WARREN - Explosive blasts used in seismic testing for underground minerals going on Wednesday in parts of Trumbull County left residents alarmed and without warning, one resident said.
Seismic testing, a method of evaluating underground minerals prior to oil and natural gas drilling conducted in various locations around Trumbull and Mahoning counties, was taking place Wednesday morning in Palmyra Heights, residents said.
"We didn't know what was going on," said Rose Long, Palmyra Heights resident. "I could feel a major vibration going on under my feet. I thought we were having an earthquake."
Long noted trucks labeled "Tideland Geophysical Co." were in the area during the vibrations.
A woman who answered the phone at the company's Texas office said the company would not comment to the media.
The seismic testing process involves burying small explosives in a grid pattern. The points are set off one-by-one, sending sound waves into the ground to create algorithms which then are analyzed by geophysicists to determine the amount of natural gases in specific areas. The information is used by drilling companies to determine the best places to drill.
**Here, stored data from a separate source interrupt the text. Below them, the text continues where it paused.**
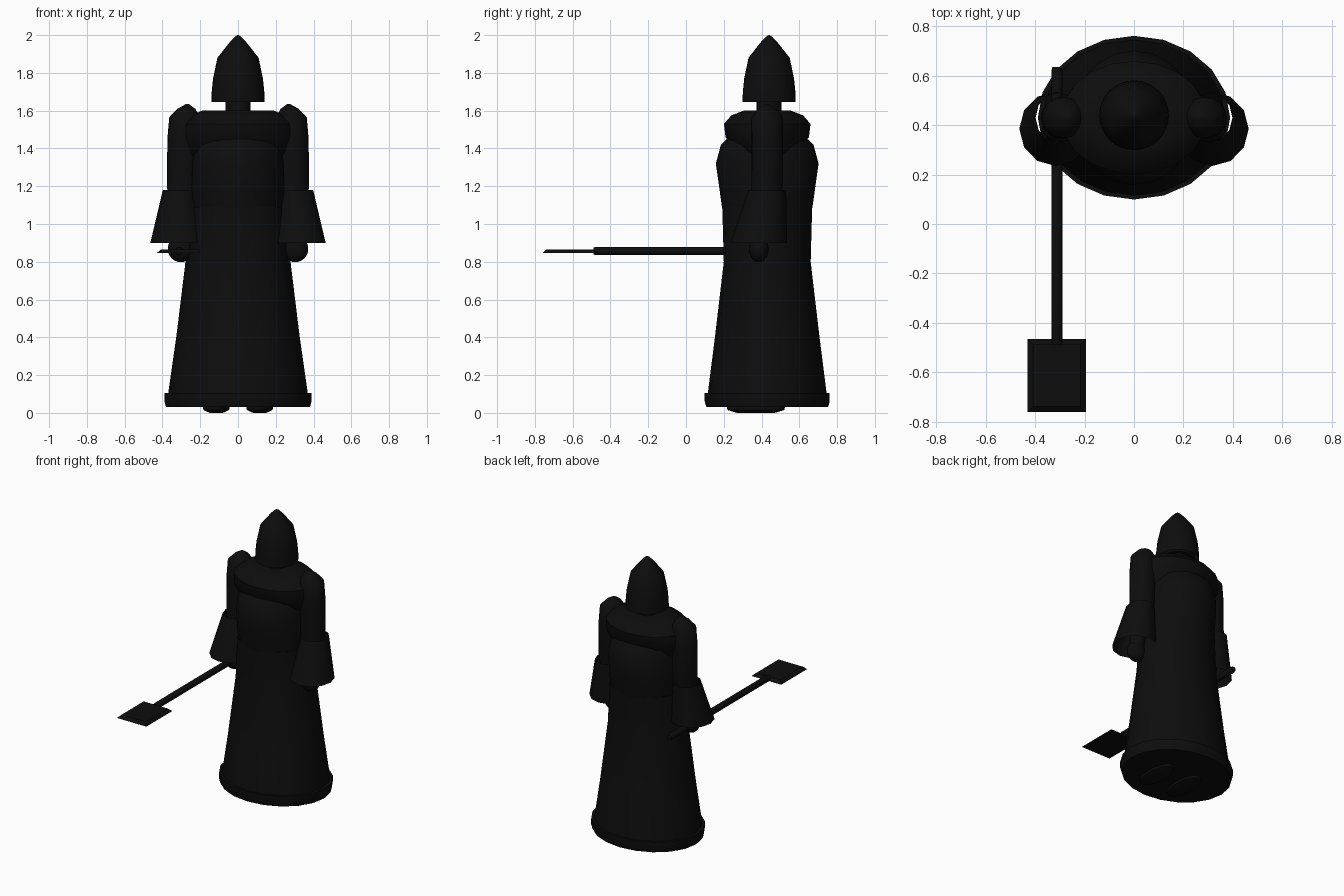
import bpy, bmesh, math

if "Cube" in bpy.data.objects:
    bpy.data.objects.remove(bpy.data.objects["Cube"])

CY = 0.43  # depth of the body axis


def material(name, v):
    m = bpy.data.materials.new(name)
    m.diffuse_color = (v, v, v, 1)
    m.use_nodes = True
    m.node_tree.nodes["Principled BSDF"].inputs["Base Color"].default_value = m.diffuse_color
    return m


BLACK = material("near_black", 0.004)


def finish(name, bm, angle=40):
    bmesh.ops.recalc_face_normals(bm, faces=bm.faces)
    me = bpy.data.meshes.new(name)
    bm.to_mesh(me)
    bm.free()
    me.materials.append(BLACK)
    ob = bpy.data.objects.new(name, me)
    bpy.context.collection.objects.link(ob)
    bpy.ops.object.select_all(action='DESELECT')
    ob.select_set(True)
    bpy.context.view_layer.objects.active = ob
    bpy.ops.object.shade_smooth_by_angle(angle=math.radians(angle))
    return ob


def loft(name, rings, sides=20, cap_low=True, cap_high=True, angle=40):
    """Stack elliptical rings given as (x, y, z, radius_x, radius_y)."""
    bm = bmesh.new()
    loops = []
    for x, y, z, rx, ry in rings:
        loops.append([bm.verts.new((x + rx * math.cos(math.tau * i / sides),
                                    y + ry * math.sin(math.tau * i / sides), z))
                      for i in range(sides)])
    for a, b in zip(loops, loops[1:]):
        for i in range(sides):
            j = (i + 1) % sides
            bm.faces.new((a[i], a[j], b[j], b[i]))
    if cap_low:
        bm.faces.new(loops[0])
    if cap_high:
        bm.faces.new(loops[-1])
    return finish(name, bm, angle)


def body(name, profile, **kw):
    return loft(name, [(0, CY, z, rx, ry) for z, rx, ry in profile], **kw)


# Robe and hem band
body("robe_skirt", [(0.05, 0.375, 0.32), (0.1, 0.37, 0.315), (0.4, 0.327, 0.277),
                    (0.8, 0.278, 0.23), (1.09, 0.255, 0.238)])
body("hem_band", [(0.03, 0.381, 0.322), (0.06, 0.389, 0.331),
                  (0.105, 0.389, 0.331), (0.105, 0.365, 0.31)])

# Torso and shoulder mantle
body("torso", [(1.07, 0.245, 0.236), (1.1, 0.25, 0.241), (1.2, 0.255, 0.255),
               (1.32, 0.25, 0.272), (1.42, 0.235, 0.245), (1.5, 0.2, 0.16)])
body("mantle", [(1.33, 0.26, 0.08), (1.38, 0.28, 0.16), (1.46, 0.3, 0.221),
                (1.53, 0.295, 0.229), (1.575, 0.25, 0.19), (1.602, 0.185, 0.12)])

# Neck, head and pointed hood
loft("neck", [(0, 0.44, 1.57, 0.066, 0.066), (0, 0.44, 1.72, 0.066, 0.066)], 24)
loft("hood", [(0, 0.44, z, r, r) for z, r in
              ((1.645, 0.141), (1.7, 0.139), (1.77, 0.132), (1.88, 0.109),
               (1.965, 0.042), (1.99, 0.018), (2.0, 0.003))], 32, cap_low=False)
loft("head", [(0, 0.44, z, r, r) for z, r in
              ((1.66, 0.09), (1.69, 0.12), (1.78, 0.12), (1.86, 0.09))], 24)

for side, s in (("left", 1), ("right", -1)):
    # Arm with rounded shoulder
    loft(side + "_arm", [(s * x, y, z, r, r) for x, y, z, r in
                         ((0.305, 0.385, 0.88, 0.045), (0.3, 0.41, 1.05, 0.06),
                          (0.293, CY, 1.2, 0.083), (0.29, CY, 1.45, 0.084),
                          (0.282, CY, 1.565, 0.082), (0.273, CY, 1.61, 0.047),
                          (0.268, CY, 1.635, 0.008))], 20)
    # Flared open sleeve
    loft(side + "_sleeve", [(s * 0.308, CY, 1.18, 0.09, 0.1),
                            (s * 0.318, 0.385, 0.9, 0.146, 0.15)],
         12, cap_low=False, cap_high=False)
    # Fist
    bm = bmesh.new()
    bmesh.ops.create_uvsphere(bm, u_segments=20, v_segments=12, radius=1)
    for v in bm.verts:
        v.co = (s * 0.303 + v.co.x * 0.069, 0.385 + v.co.y * 0.052, 0.868 + v.co.z * 0.07)
    finish(side + "_hand", bm)
    # Shoe with a flat sole
    loft(side + "_shoe", [(s * 0.115, 0.37, z, rx, ry) for z, rx, ry in
                          ((0.0, 0.035, 0.1), (0.015, 0.068, 0.15),
                           (0.05, 0.075, 0.16), (0.1, 0.06, 0.12))], 20)

# Long handle held forward
handle = loft("handle", [(0, 0, -0.49, 0.018, 0.018), (0, 0, -0.48, 0.022, 0.022),
                         (0, 0, 0.62, 0.022, 0.022), (0, 0, 0.635, 0.018, 0.018)], 16)
handle.rotation_euler.x = -math.pi / 2
handle.location = (-0.312, 0, 0.857)

# Flat blade with bevelled rim
bm = bmesh.new()
bmesh.ops.create_cube(bm, size=1)
for v in bm.verts:
    inset = 0.022 if v.co.z > 0 else 0
    v.co = (-0.3125 + v.co.x * (0.235 - 2 * inset),
            -0.6125 + v.co.y * (0.295 - 2 * inset), 0.856 + v.co.z * 0.02)
finish("blade", bm, 10)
According to information provided by the Ohio Division of Oil and Gas, the process is not state regulated because the testing is done under a private agreement between the company and the landowner.